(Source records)

--- START ---

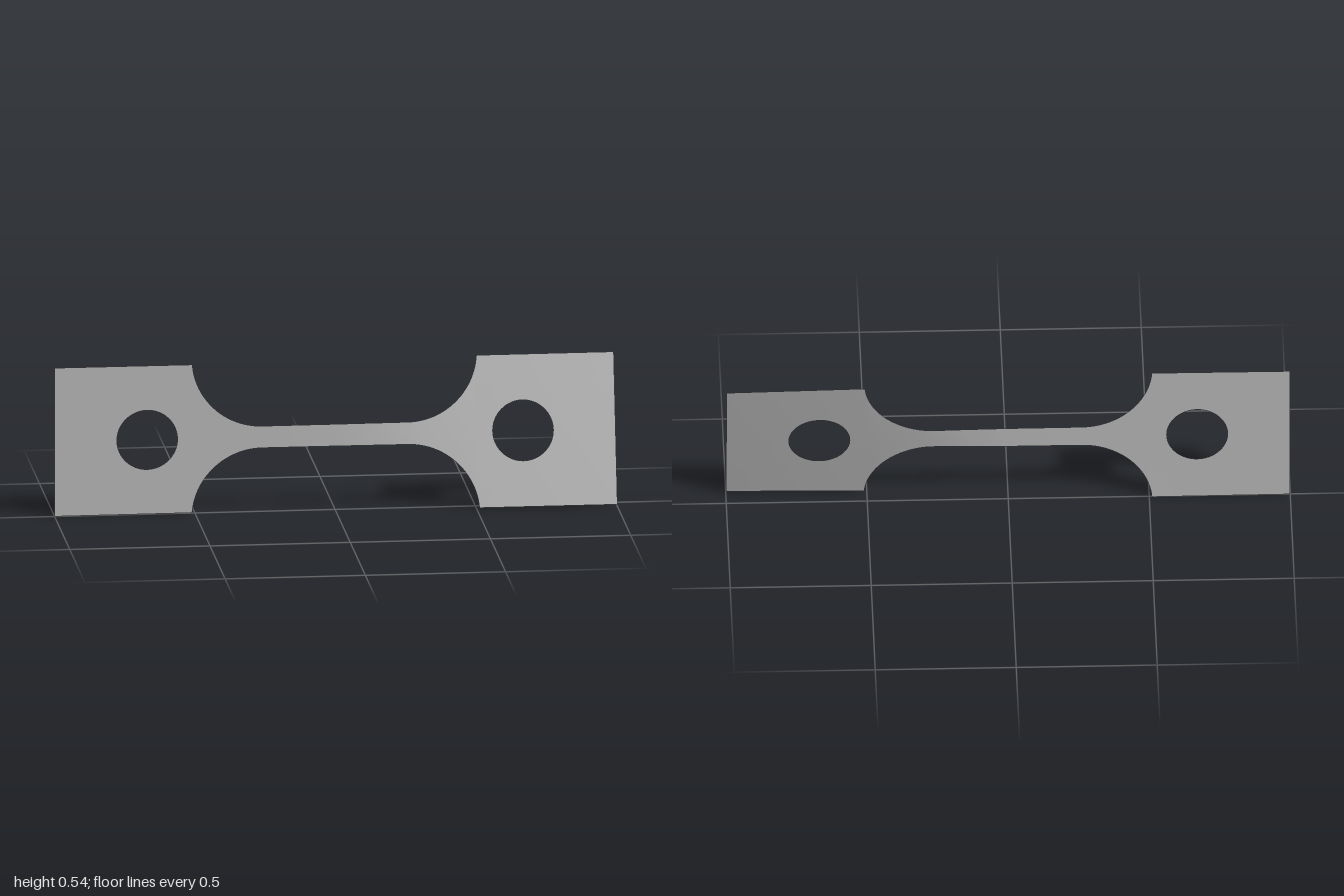
import * as THREE from 'three';
import { mergeVertices } from 'three/addons/utils/BufferGeometryUtils.js';

const HALF = 0.271, NECK = 0.04, FILLET = 0.25, FILLET_X = 0.26;
const HOLE_X = 0.67, HOLE_R = 0.108;
const FILLET_END = FILLET_X + Math.sqrt(FILLET ** 2 - (NECK + FILLET - HALF) ** 2);

// Half height of the outline: wide tab, concave fillet, narrow neck
function outer(x) {
  const a = Math.abs(x);
  if (a >= FILLET_END - 1e-6) return HALF;
  if (a <= FILLET_X) return NECK;
  return NECK + FILLET - Math.sqrt(FILLET ** 2 - (a - FILLET_X) ** 2);
}

// Half height of the round hole
function inner(x) {
  const d = Math.abs(x) - HOLE_X;
  return Math.sqrt(Math.max(0, HOLE_R ** 2 - d * d));
}

// Twist along the bar, in degrees
const TWIST = [[-1, -0.3], [-0.5, -0.8], [-0.3, -0.8], [0, 0.5], [0.15, 4], [0.3, 8.8], [0.5, 11.3], [1, 13.2]];
function twist(x) {
  let i = 0;
  while (i < TWIST.length - 2 && x > TWIST[i + 1][0]) i++;
  const [x0, a0] = TWIST[i], [x1, a1] = TWIST[i + 1];
  return THREE.MathUtils.degToRad(a0 + (a1 - a0) * (x - x0) / (x1 - x0));
}

// Column positions, dense around the fillets and holes
function columns() {
  const half = [];
  for (let i = 1; i <= 10; i++) half.push(FILLET_X * i / 10);
  const end = Math.asin((FILLET_END - FILLET_X) / FILLET);
  for (let i = 1; i <= 24; i++) half.push(FILLET_X + FILLET * Math.sin(end * i / 24));
  for (let i = 0; i <= 32; i++) half.push(HOLE_X - HOLE_R * Math.cos(Math.PI * i / 32));
  for (let i = 1; i <= 4; i++) half.push(HOLE_X + HOLE_R + (1 - HOLE_X - HOLE_R) * i / 4);
  return [...half.map(x => -x).reverse(), 0, ...half];
}

function twistedSheet() {
  const pos = [], index = [], xs = columns(), ROWS = 4;
  for (const side of [1, -1]) {
    const base = pos.length / 3;
    xs.forEach((x, c) => {
      const t = twist(x), lo = inner(x), hi = outer(x);
      for (let r = 0; r <= ROWS; r++) {
        const y = side * (lo + (hi - lo) * r / ROWS);
        pos.push(x, HALF + y * Math.cos(t), -y * Math.sin(t));
        if (c && r) {
          const d = base + c * (ROWS + 1) + r, b = d - ROWS - 1;
          if (side > 0) index.push(b - 1, d - 1, d, b - 1, d, b);
          else index.push(b - 1, d, d - 1, b - 1, b, d);
        }
      }
    });
  }
  let g = new THREE.BufferGeometry();
  g.setAttribute('position', new THREE.Float32BufferAttribute(pos, 3));
  g.setIndex(index);
  g = mergeVertices(g, 1e-5);
  g.computeVertexNormals();
  return g;
}

export function createModel() {
  const grey = new THREE.MeshStandardMaterial({ color: 0xbcbcbc, side: THREE.DoubleSide });
  grey.name = 'sheetGrey';
  const group = new THREE.Group();
  group.name = 'twistedTestStrip';
  const sheet = new THREE.Mesh(twistedSheet(), grey);
  sheet.name = 'twistedSheet';
  group.add(sheet);
  return group;
}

--- END ---

** Problem description **
Report each line above containing the string "push".

** Reply to the exercise **
  for (let i = 1; i <= 10; i++) half.push(FILLET_X * i / 10);
  for (let i = 1; i <= 24; i++) half.push(FILLET_X + FILLET * Math.sin(end * i / 24));
  for (let i = 0; i <= 32; i++) half.push(HOLE_X - HOLE_R * Math.cos(Math.PI * i / 32));
  for (let i = 1; i <= 4; i++) half.push(HOLE_X + HOLE_R + (1 - HOLE_X - HOLE_R) * i / 4);
        pos.push(x, HALF + y * Math.cos(t), -y * Math.sin(t));
          if (side > 0) index.push(b - 1, d - 1, d, b - 1, d, b);
          else index.push(b - 1, d, d - 1, b - 1, b, d);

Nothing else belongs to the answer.